BEGIN Given data

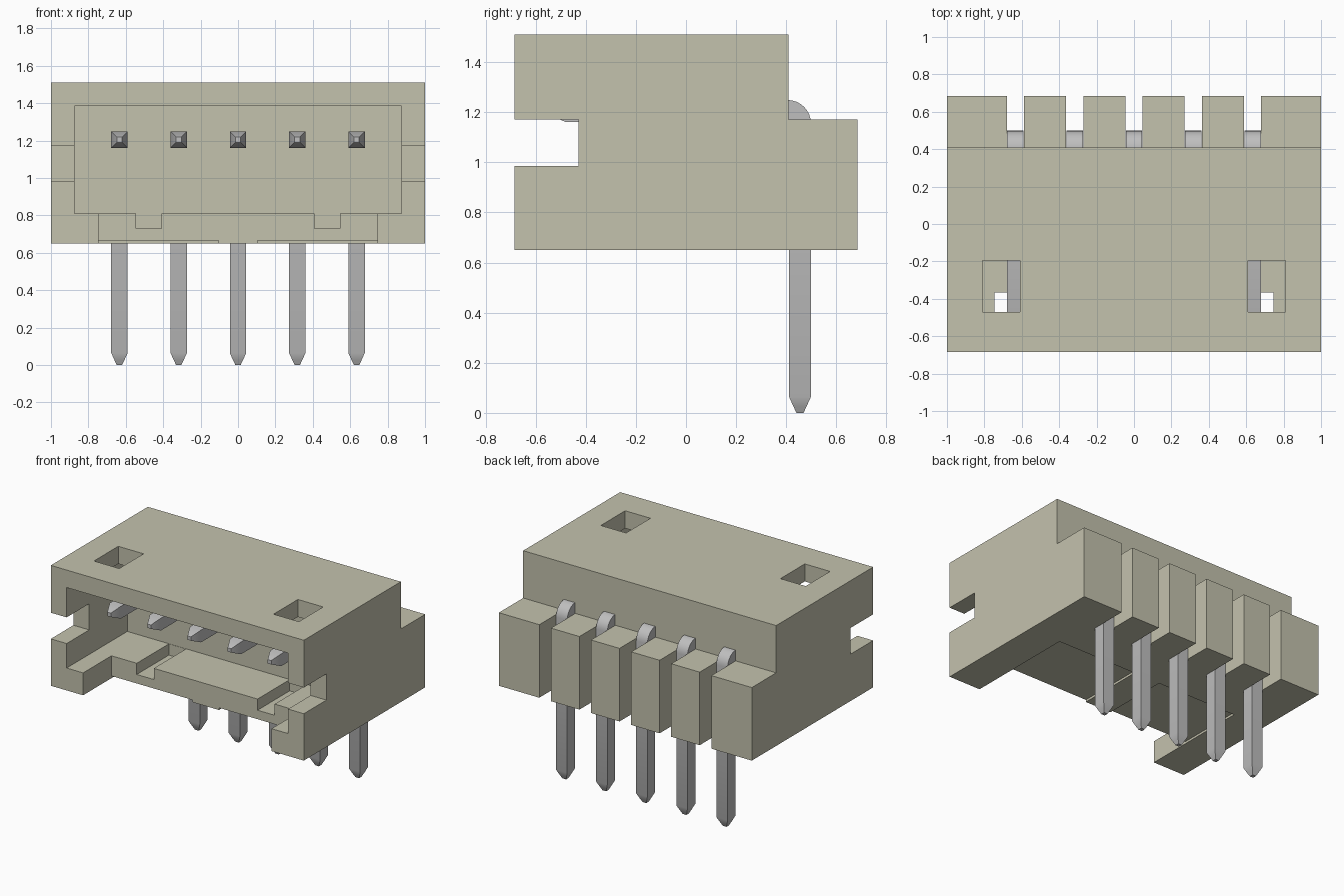
import bpy, bmesh, math
from mathutils import Vector

cube = bpy.data.objects.get("Cube")
if cube:
    bpy.data.objects.remove(cube, do_unlink=True)


def material(name, rgb, rough):
    m = bpy.data.materials.new(name)
    m.use_nodes = True
    m.diffuse_color = (*rgb, 1)
    bsdf = next(n for n in m.node_tree.nodes if n.type == 'BSDF_PRINCIPLED')
    bsdf.inputs["Base Color"].default_value = (*rgb, 1)
    bsdf.inputs["Roughness"].default_value = rough
    return m


ivory = material("ivory plastic", (0.55, 0.54, 0.42), 0.6)
metal = material("grey metal", (0.52, 0.52, 0.52), 0.5)


def make_object(name, bm, mat):
    bmesh.ops.recalc_face_normals(bm, faces=bm.faces)
    mesh = bpy.data.meshes.new(name)
    bm.to_mesh(mesh)
    bm.free()
    mesh.materials.append(mat)
    ob = bpy.data.objects.new(name, mesh)
    bpy.context.collection.objects.link(ob)
    return ob


def box(name, x0, x1, y0, y1, z0, z1):
    bm = bmesh.new()
    bmesh.ops.create_cube(bm, size=1)
    for v in bm.verts:
        v.co = ((x0 + x1) / 2 + v.co.x * (x1 - x0),
                (y0 + y1) / 2 + v.co.y * (y1 - y0),
                (z0 + z1) / 2 + v.co.z * (z1 - z0))
    return make_object(name, bm, ivory)


def cut(target, *bounds):
    """Subtract a box from the target."""
    cutter = box("cutter", *bounds)
    cutter.hide_render = True
    mod = target.modifiers.new("cut", 'BOOLEAN')
    mod.operation = 'DIFFERENCE'
    mod.solver = 'EXACT'
    mod.object = cutter
    bpy.context.view_layer.objects.active = target
    bpy.ops.object.modifier_apply(modifier=mod.name)
    bpy.data.objects.remove(cutter, do_unlink=True)


PIN_X = [i * 0.317 for i in range(-2, 3)]
FRONT, BACK, STEP = -0.685, 0.685, 0.41
FLOOR_EDGE, CAVITY_BACK = -0.365, 0.0

# Housing: stepped side profile extruded across the width
profile = [(FRONT, 0.65), (BACK, 0.65), (BACK, 1.172),
           (STEP, 1.172), (STEP, 1.51), (FRONT, 1.51)]
bm = bmesh.new()
face = bm.faces.new([bm.verts.new((-1, y, z)) for y, z in profile])
extruded = bmesh.ops.extrude_face_region(bm, geom=[face])["geom"]
bmesh.ops.translate(bm, vec=(2, 0, 0),
                    verts=[g for g in extruded if isinstance(g, bmesh.types.BMVert)])
housing = make_object("housing", bm, ivory)

# Plug cavity and the open front of its floor
cut(housing, -0.875, 0.875, FRONT - 0.1, CAVITY_BACK, 0.81, 1.385)
cut(housing, -0.745, 0.745, FRONT - 0.1, FLOOR_EDGE, 0.6, 0.9)

# Shallow recess under the floor, leaving a central rib
for s in (-1, 1):
    a, b = sorted((s * 0.105, s * 0.745))
    cut(housing, a, b, FLOOR_EDGE - 0.05, 0.13, 0.6, 0.666)

for s in (-1, 1):
    # Keying groove in the floor
    a, b = sorted((s * 0.41, s * 0.545))
    cut(housing, a, b, FLOOR_EDGE - 0.1, CAVITY_BACK - 0.002, 0.73, 0.9)
    # Latch window in the roof
    a, b = sorted((s * 0.61, s * 0.81))
    cut(housing, a, b, -0.47, -0.195, 1.3, 1.6)
    # Notch in the side wall
    a, b = sorted((s * 0.80, s * 1.1))
    cut(housing, a, b, FRONT - 0.1, -0.43, 0.985, 1.172)

# Slots for the pins at the back
for x in PIN_X:
    cut(housing, x - 0.046, x + 0.046, STEP, BACK + 0.1, 0.6, 1.3)


def pin(name, x):
    """Square bent pin: rings of four points along an L-shaped path."""
    h = 0.044
    rings = [(-0.55, 1.205, 90, 0.014), (-0.48, 1.205, 90, h)]
    for i in range(9):
        a = 90 - i * 90 / 8
        t = math.radians(a)
        rings.append((0.405 + 0.05 * math.cos(t), 1.155 + 0.05 * math.sin(t), a, h))
    rings += [(0.455, 0.065, 0, h), (0.455, 0.025, 0, 0.026), (0.455, 0.0, 0, 0.014)]
    bm = bmesh.new()
    loops = []
    for y, z, a, r in rings:
        t = math.radians(a)
        out = Vector((0, math.cos(t), math.sin(t))) * r
        side = Vector((r, 0, 0))
        c = Vector((x, y, z))
        loops.append([bm.verts.new(c + side * i + out * j)
                      for i, j in ((-1, -1), (1, -1), (1, 1), (-1, 1))])
    for p, q in zip(loops, loops[1:]):
        for i in range(4):
            k = (i + 1) % 4
            bm.faces.new((p[i], p[k], q[k], q[i]))
    bm.faces.new(loops[0])
    bm.faces.new(loops[-1])
    ob = make_object(name, bm, metal)
    bpy.ops.object.select_all(action='DESELECT')
    ob.select_set(True)
    bpy.context.view_layer.objects.active = ob
    bpy.ops.object.shade_smooth_by_angle(angle=math.radians(25))


for n, x in enumerate(PIN_X, 1):
    pin(f"pin_{n}", x)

END Given data

* _Exercise objective_
Everything in the records above should be printed again exactly, except the pictures.

* _Answer section_
import bpy, bmesh, math
from mathutils import Vector

cube = bpy.data.objects.get("Cube")
if cube:
    bpy.data.objects.remove(cube, do_unlink=True)


def material(name, rgb, rough):
    m = bpy.data.materials.new(name)
    m.use_nodes = True
    m.diffuse_color = (*rgb, 1)
    bsdf = next(n for n in m.node_tree.nodes if n.type == 'BSDF_PRINCIPLED')
    bsdf.inputs["Base Color"].default_value = (*rgb, 1)
    bsdf.inputs["Roughness"].default_value = rough
    return m


ivory = material("ivory plastic", (0.55, 0.54, 0.42), 0.6)
metal = material("grey metal", (0.52, 0.52, 0.52), 0.5)


def make_object(name, bm, mat):
    bmesh.ops.recalc_face_normals(bm, faces=bm.faces)
    mesh = bpy.data.meshes.new(name)
    bm.to_mesh(mesh)
    bm.free()
    mesh.materials.append(mat)
    ob = bpy.data.objects.new(name, mesh)
    bpy.context.collection.objects.link(ob)
    return ob


def box(name, x0, x1, y0, y1, z0, z1):
    bm = bmesh.new()
    bmesh.ops.create_cube(bm, size=1)
    for v in bm.verts:
        v.co = ((x0 + x1) / 2 + v.co.x * (x1 - x0),
                (y0 + y1) / 2 + v.co.y * (y1 - y0),
                (z0 + z1) / 2 + v.co.z * (z1 - z0))
    return make_object(name, bm, ivory)


def cut(target, *bounds):
    """Subtract a box from the target."""
    cutter = box("cutter", *bounds)
    cutter.hide_render = True
    mod = target.modifiers.new("cut", 'BOOLEAN')
    mod.operation = 'DIFFERENCE'
    mod.solver = 'EXACT'
    mod.object = cutter
    bpy.context.view_layer.objects.active = target
    bpy.ops.object.modifier_apply(modifier=mod.name)
    bpy.data.objects.remove(cutter, do_unlink=True)


PIN_X = [i * 0.317 for i in range(-2, 3)]
FRONT, BACK, STEP = -0.685, 0.685, 0.41
FLOOR_EDGE, CAVITY_BACK = -0.365, 0.0

# Housing: stepped side profile extruded across the width
profile = [(FRONT, 0.65), (BACK, 0.65), (BACK, 1.172),
           (STEP, 1.172), (STEP, 1.51), (FRONT, 1.51)]
bm = bmesh.new()
face = bm.faces.new([bm.verts.new((-1, y, z)) for y, z in profile])
extruded = bmesh.ops.extrude_face_region(bm, geom=[face])["geom"]
bmesh.ops.translate(bm, vec=(2, 0, 0),
                    verts=[g for g in extruded if isinstance(g, bmesh.types.BMVert)])
housing = make_object("housing", bm, ivory)

# Plug cavity and the open front of its floor
cut(housing, -0.875, 0.875, FRONT - 0.1, CAVITY_BACK, 0.81, 1.385)
cut(housing, -0.745, 0.745, FRONT - 0.1, FLOOR_EDGE, 0.6, 0.9)

# Shallow recess under the floor, leaving a central rib
for s in (-1, 1):
    a, b = sorted((s * 0.105, s * 0.745))
    cut(housing, a, b, FLOOR_EDGE - 0.05, 0.13, 0.6, 0.666)

for s in (-1, 1):
    # Keying groove in the floor
    a, b = sorted((s * 0.41, s * 0.545))
    cut(housing, a, b, FLOOR_EDGE - 0.1, CAVITY_BACK - 0.002, 0.73, 0.9)
    # Latch window in the roof
    a, b = sorted((s * 0.61, s * 0.81))
    cut(housing, a, b, -0.47, -0.195, 1.3, 1.6)
    # Notch in the side wall
    a, b = sorted((s * 0.80, s * 1.1))
    cut(housing, a, b, FRONT - 0.1, -0.43, 0.985, 1.172)

# Slots for the pins at the back
for x in PIN_X:
    cut(housing, x - 0.046, x + 0.046, STEP, BACK + 0.1, 0.6, 1.3)


def pin(name, x):
    """Square bent pin: rings of four points along an L-shaped path."""
    h = 0.044
    rings = [(-0.55, 1.205, 90, 0.014), (-0.48, 1.205, 90, h)]
    for i in range(9):
        a = 90 - i * 90 / 8
        t = math.radians(a)
        rings.append((0.405 + 0.05 * math.cos(t), 1.155 + 0.05 * math.sin(t), a, h))
    rings += [(0.455, 0.065, 0, h), (0.455, 0.025, 0, 0.026), (0.455, 0.0, 0, 0.014)]
    bm = bmesh.new()
    loops = []
    for y, z, a, r in rings:
        t = math.radians(a)
        out = Vector((0, math.cos(t), math.sin(t))) * r
        side = Vector((r, 0, 0))
        c = Vector((x, y, z))
        loops.append([bm.verts.new(c + side * i + out * j)
                      for i, j in ((-1, -1), (1, -1), (1, 1), (-1, 1))])
    for p, q in zip(loops, loops[1:]):
        for i in range(4):
            k = (i + 1) % 4
            bm.faces.new((p[i], p[k], q[k], q[i]))
    bm.faces.new(loops[0])
    bm.faces.new(loops[-1])
    ob = make_object(name, bm, metal)
    bpy.ops.object.select_all(action='DESELECT')
    ob.select_set(True)
    bpy.context.view_layer.objects.active = ob
    bpy.ops.object.shade_smooth_by_angle(angle=math.radians(25))


for n, x in enumerate(PIN_X, 1):
    pin(f"pin_{n}", x)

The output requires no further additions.